[Stored items]
↓
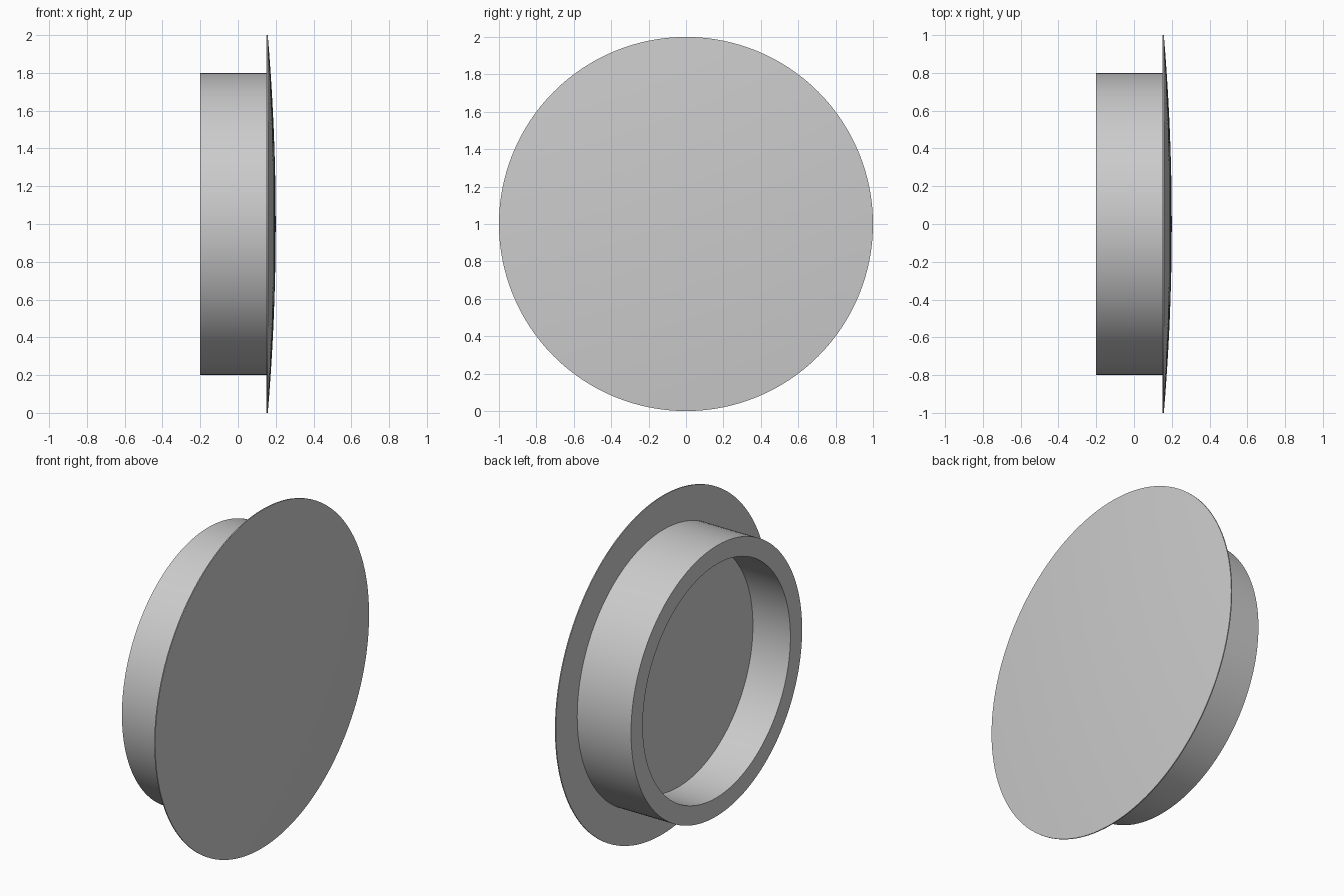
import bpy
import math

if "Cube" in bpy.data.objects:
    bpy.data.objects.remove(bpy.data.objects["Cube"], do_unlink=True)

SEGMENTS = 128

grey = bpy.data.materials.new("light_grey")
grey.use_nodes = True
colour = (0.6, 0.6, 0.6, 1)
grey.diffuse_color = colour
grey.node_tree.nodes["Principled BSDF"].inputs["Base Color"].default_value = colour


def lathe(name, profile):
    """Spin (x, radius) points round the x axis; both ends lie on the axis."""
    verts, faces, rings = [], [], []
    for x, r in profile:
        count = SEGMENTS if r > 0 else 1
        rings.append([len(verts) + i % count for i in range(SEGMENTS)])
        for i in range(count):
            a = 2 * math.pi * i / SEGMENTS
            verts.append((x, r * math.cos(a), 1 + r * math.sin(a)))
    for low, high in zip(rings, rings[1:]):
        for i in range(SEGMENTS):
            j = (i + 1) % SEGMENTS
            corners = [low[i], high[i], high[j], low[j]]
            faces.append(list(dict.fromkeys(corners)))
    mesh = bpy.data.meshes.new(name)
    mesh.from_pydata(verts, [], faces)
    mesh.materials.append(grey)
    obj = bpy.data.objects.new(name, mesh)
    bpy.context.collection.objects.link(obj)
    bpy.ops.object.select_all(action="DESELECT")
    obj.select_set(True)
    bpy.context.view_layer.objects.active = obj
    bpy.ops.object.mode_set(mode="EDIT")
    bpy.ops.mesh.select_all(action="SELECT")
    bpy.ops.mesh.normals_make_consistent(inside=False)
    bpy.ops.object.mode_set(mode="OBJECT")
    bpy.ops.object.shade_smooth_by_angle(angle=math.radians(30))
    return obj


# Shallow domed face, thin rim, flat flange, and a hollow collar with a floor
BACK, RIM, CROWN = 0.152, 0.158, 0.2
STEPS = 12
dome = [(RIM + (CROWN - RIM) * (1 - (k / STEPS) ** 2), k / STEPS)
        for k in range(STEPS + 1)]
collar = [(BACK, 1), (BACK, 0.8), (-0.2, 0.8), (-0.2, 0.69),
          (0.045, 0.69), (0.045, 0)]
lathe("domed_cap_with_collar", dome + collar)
↑
Task description: Of all the entries above, retype exactly the lines from the line with "mesh.from_pydata(verts, [], faces)" to the line with "bpy.ops.mesh.normals_make_consistent(inside=False)", both included, and no others.

Answer for this exercise:
    mesh.from_pydata(verts, [], faces)
    mesh.materials.append(grey)
    obj = bpy.data.objects.new(name, mesh)
    bpy.context.collection.objects.link(obj)
    bpy.ops.object.select_all(action="DESELECT")
    obj.select_set(True)
    bpy.context.view_layer.objects.active = obj
    bpy.ops.object.mode_set(mode="EDIT")
    bpy.ops.mesh.select_all(action="SELECT")
    bpy.ops.mesh.normals_make_consistent(inside=False)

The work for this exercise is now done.